CAPE TOWN – FNB’S House Price Index was flat at 3.8 percent year on year in March versus 3.7 percent year on year the previous month. 

This took the first quarter nominal house price growth to 3.8 percent year on year, slightly softer compared with the 4.1 percent recorded in the fourth quarter of last year. 

This means house price appreciation still languishes below inflation, reflective of pressure on household incomes amid a depressed macro-economic environment, FNB analyst Siphamandla Mkhwanazi said on Friday. 

“We expect house prices to remain confined within the 3.5 percent to 4.5 percent range for an extended period,” which is below the banks’ annual inflation forecast of 4.7 percent in 2019 and 5.4 percent in 2020, said Mkhwanazi. 

He said the housing market continued to be weighed down by the weak macroeconomic environment. 

Declining real wages; a higher tax burden; the higher fuel and utility prices and the impact of load-shedding on employment would likely dampen already low levels of consumer confidence. 

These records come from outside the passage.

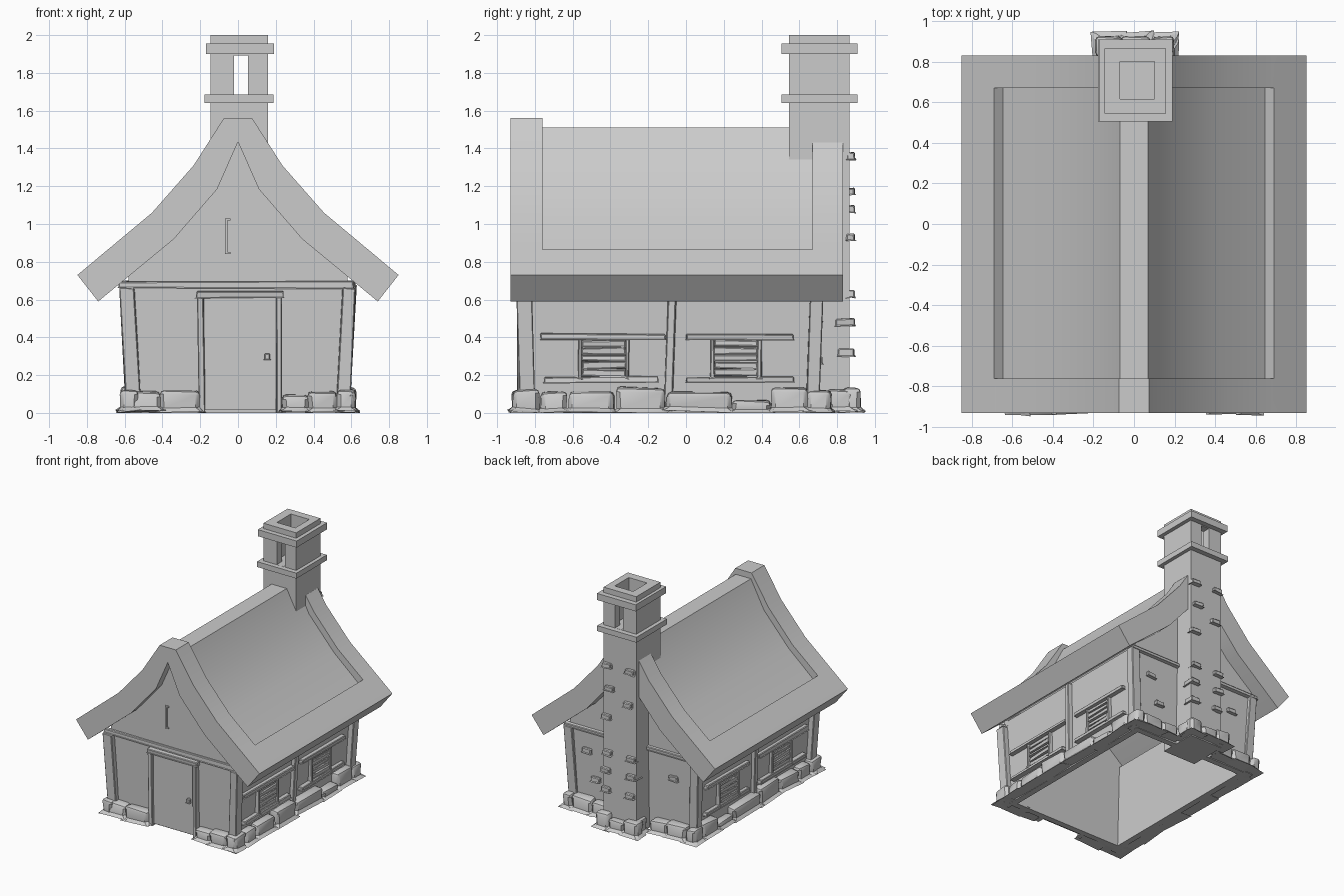
import bpy, bmesh, random
from mathutils import Vector

if "Cube" in bpy.data.objects:
    bpy.data.objects.remove(bpy.data.objects["Cube"])

random.seed(4)


def finish(name, bm, smooth=False):
    bmesh.ops.recalc_face_normals(bm, faces=bm.faces)
    me = bpy.data.meshes.new(name)
    bm.to_mesh(me)
    bm.free()
    ob = bpy.data.objects.new(name, me)
    bpy.context.collection.objects.link(ob)
    if smooth:
        bpy.ops.object.select_all(action='DESELECT')
        ob.select_set(True)
        bpy.context.view_layer.objects.active = ob
        bpy.ops.object.shade_smooth_by_angle(angle=0.6)
    return ob


def loft(name, rings, smooth=False, jit=0, bevel=0, seg=1, closed=False):
    """Skin a list of equal-length point rings, capping the ends unless closed."""
    bm = bmesh.new()
    vs = [[bm.verts.new(Vector(p) + Vector([random.uniform(-jit, jit) for _ in p])) for p in r] for r in rings]
    n = len(rings[0])
    for a, b in zip(vs, vs[1:] + vs[:1] if closed else vs[1:]):
        for i in range(n):
            j = (i + 1) % n
            bm.faces.new((a[i], a[j], b[j], b[i]))
    if not closed:
        bm.faces.new(vs[0])
        bm.faces.new(vs[-1])
    bmesh.ops.remove_doubles(bm, verts=bm.verts, dist=1e-4)
    if bevel:
        bmesh.ops.bevel(bm, geom=list(bm.edges), offset=bevel, segments=seg, profile=0.5, affect='EDGES')
    for v in bm.verts:
        v.co.z = max(v.co.z, 0)
    return finish(name, bm, smooth)


def rect(x0, x1, y0, y1, z):
    return [(x0, y0, z), (x1, y0, z), (x1, y1, z), (x0, y1, z)]


def box(name, x, y, z, lean=(0, 0), **kw):
    (x0, x1), (y0, y1) = sorted(x), sorted(y)
    dx, dy = lean
    return loft(name, [rect(x0, x1, y0, y1, z[0]), rect(x0 + dx, x1 + dx, y0 + dy, y1 + dy, z[1])], **kw)


def wood(name, x, y, z, lean=(0, 0)):
    return box(name, x, y, z, lean, jit=0.005, bevel=0.005)


def stone(x, y, h):
    return box("base_stone", x, y, (0.005, h), jit=0.009, bevel=0.022, seg=2, smooth=True)


# Roof: curved profile with raised border and recessed slopes
trim = [(.075, 1.56), (.235, 1.31), (.455, 1.06), (.68, .872), (.69, .864), (.85, .73),
        (.74, .59), (.34, .92), (.11, 1.185), (0, 1.435)]
mid = [(.07, 1.51), (.19, 1.28), (.42, 1.02), (.645, .825)] + trim[4:]


def section(half, y):
    full = half + [(-x, z) for x, z in reversed(half[:-1])]
    return [(x, y, z) for x, z in full]


loft("roof", [section(trim, -.93), section(trim, -.76), section(mid, -.76),
              section(mid, .67), section(trim, .67), section(trim, .83)], smooth=True)

# Walls: open-bottomed shell leaning slightly outward
loft("walls", [rect(-.55, .55, -.84, .69, 0), rect(-.58, .58, -.855, .705, .71),
               rect(-.53, .53, -.805, .655, .71), rect(-.50, .50, -.79, .64, 0)], closed=True)

# Gables closing the roof ends
gable = [(.58, .67), (.58, .725), (.34, .93), (.11, 1.195), (0, 1.445)]
for name, y0, y1 in (("front_gable", -.855, -.81), ("back_gable", .66, .705)):
    loft(name, [section(gable, y0), section(gable, y1)])

# Horizontal beams under the gables
wood("front_beam", (-.63, .61), (-.88, -.84), (.66, .695))
wood("back_beam", (-.62, .62), (.69, .73), (.66, .695))

# Small slot frame on the front gable
box("slot_side", (-.07, -.055), (-.865, -.85), (.84, 1.03))
for z in (.84, 1.018):
    box("slot_end", (-.07, -.04), (-.865, -.85), (z, z + .012))

# Door with frame and handle
box("door", (-.18, .20), (-.865, -.83), (.015, .615))
wood("door_jamb_left", (-.205, -.175), (-.89, -.83), (0, .63), (-.008, 0))
wood("door_jamb_right", (.20, .235), (-.89, -.83), (0, .63))
wood("door_lintel", (-.22, .24), (-.895, -.83), (.61, .642))
box("door_handle", (.14, .17), (-.885, -.86), (.28, .315), bevel=.005)

# Side timbers, windows and stones, the same on both sides
side_stones = [(-.92, -.78, .12), (-.77, -.63, .11), (-.62, -.38, .115), (-.37, -.11, .135),
               (-.10, .24, .11), (.24, .45, .065), (.45, .645, .13), (.645, .77, .12)]
for s in (-1, 1):
    # corner and middle posts
    wood("front_post", (s * .515, s * .59), (-.875, -.80), (0, .66), (s * .035, -.02))
    wood("back_post", (s * .515, s * .59), (.635, .705), (0, .68), (s * .035, .025))
    wood("middle_post", (s * .53, s * .585), (-.115, -.07), (.05, .70), (s * .03, .02))
    for a, b, top, low in ((-.57, -.30, (-.77, -.11), (-.75, -.15)), (.13, .40, (0, .57), (0, .57))):
        wood("window_top_beam", (s * .54, s * .60), top, (.387, .42))
        wood("window_low_beam", (s * .54, s * .595), low, (.16, .192))
        for y in (a, b - .022):
            wood("window_jamb", (s * .54, s * .592), (y, y + .022), (.18, .395))
        for i in range(5):
            z = .195 + i * .039
            wood("shutter_slat", (s * .55, s * .583), (a + .02, b - .02), (z, z + .034))
    for a, b, h in side_stones:
        stone((s * .53, s * .62), (a, b), h)
    # back wall stones
    for a, b, h in ((.20, .35, .11), (.35, .53, .12)):
        stone((s * a, s * b), (.66, .765), h)
    # chimney side stones
    stone((s * .13 + .01, s * .185 + .01), (.75, .88), .12)
# front stones
for a, b, h in ((-.62, -.41, .115), (-.41, -.205, .12), (.23, .37, .10), (.37, .53, .11), (.53, .62, .12)):
    stone((a, b), (-.915, -.82), h)
# chimney back stones
for a, b, h in ((-.19, -.06, .12), (-.06, .08, .10), (.08, .20, .13)):
    stone((a, b), (.83, .925), h)

# Chimney: shaft and bands
cx0, cx1 = -.145, .158
shaft = box("chimney_shaft", (cx0, cx1), (.545, .865), (0, 2))
box("chimney_low_band", (-.177, .188), (.505, .908), (1.64, 1.685))
band = box("chimney_top_band", (-.17, .19), (.505, .908), (1.90, 1.955))

# Flue and smoke slot cut out of the chimney top
flue = box("flue_cutter", (-.07, .10), (.615, .80), (1.68, 2.1))
slot = box("slot_cutter", (-.022, .052), (.4, 1.0), (1.686, 1.893))
for ob, cutters in ((shaft, (flue, slot)), (band, (flue,))):
    for c in cutters:
        m = ob.modifiers.new("cut", 'BOOLEAN')
        m.operation, m.object, m.solver = 'DIFFERENCE', c, 'EXACT'
for c in (flue, slot):
    c.hide_render = True
    c.hide_set(True)

# Protruding bricks on the chimney back and corners
for x, z, y0 in ((.115, 1.36, .85), (-.10, 1.36, .85), (.09, 1.17, .85), (-.08, 1.08, .85), (.12, .93, .85),
                 (-.11, .63, .85), (.11, .63, .85), (.125, .48, .795), (-.11, .48, .795),
                 (.125, .32, .805), (-.10, .32, .85)):
    box("chimney_brick", (x - .035, x + .045), (y0, .893), (z - .02, z + .02), jit=.004, bevel=.006)
# Loose bricks in the back wall
for x, z in ((.42, .50), (-.38, .48), (.34, .28)):
    box("wall_brick", (x - .04, x + .04), (.67, .722), (z - .02, z + .02), jit=.004, bevel=.006)
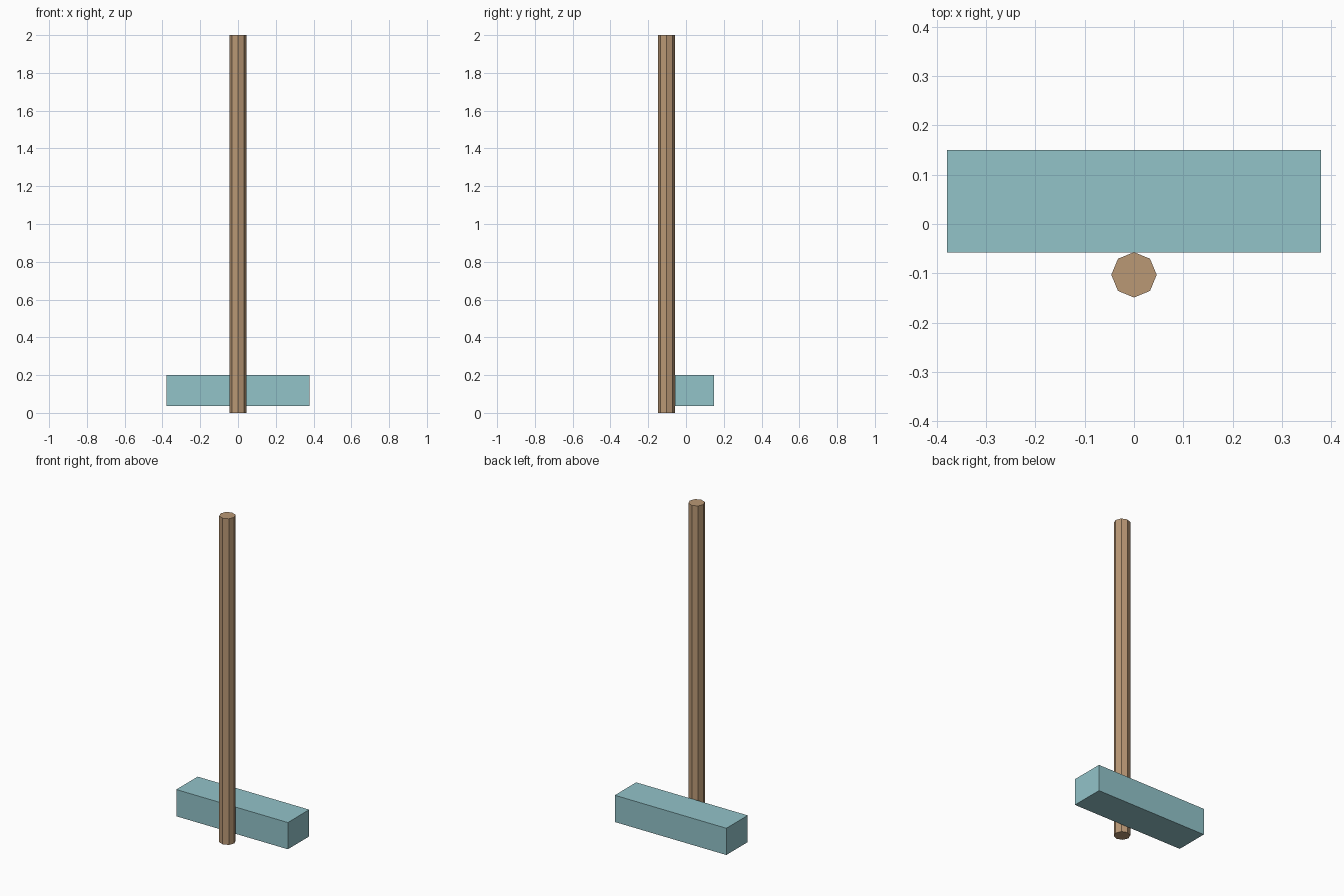
import bpy

if "Cube" in bpy.data.objects:
    bpy.data.objects.remove(bpy.data.objects["Cube"])


def material(name, rgb):
    mat = bpy.data.materials.new(name)
    mat.diffuse_color = (*rgb, 1.0)
    mat.use_nodes = True
    mat.node_tree.nodes["Principled BSDF"].inputs["Base Color"].default_value = mat.diffuse_color
    return mat


def finish(name, mat):
    obj = bpy.context.object
    obj.name = name
    obj.data.materials.append(mat)
    return obj


wood = material("tan wood", (0.491, 0.314, 0.178))
teal = material("pale teal", (0.288, 0.546, 0.584))

# Upright eight-sided handle, flat shaded, standing on the ground
bpy.ops.mesh.primitive_cylinder_add(vertices=8, radius=0.046, depth=2.0,
                                    location=(0, -0.103, 1.0))
finish("handle", wood)

# Rectangular head block behind the handle
bpy.ops.mesh.primitive_cube_add(size=1, location=(0, 0.046, 0.118))
head = finish("head_block", teal)
head.scale = (0.757, 0.207, 0.164)
bpy.ops.object.transform_apply(location=False, rotation=False, scale=True)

More positively, however, the SA Reserve Bank’s decision not to hike interest rates and the affirmation of South Africa’s credit rating by Moody’s represented a reprieve, he said.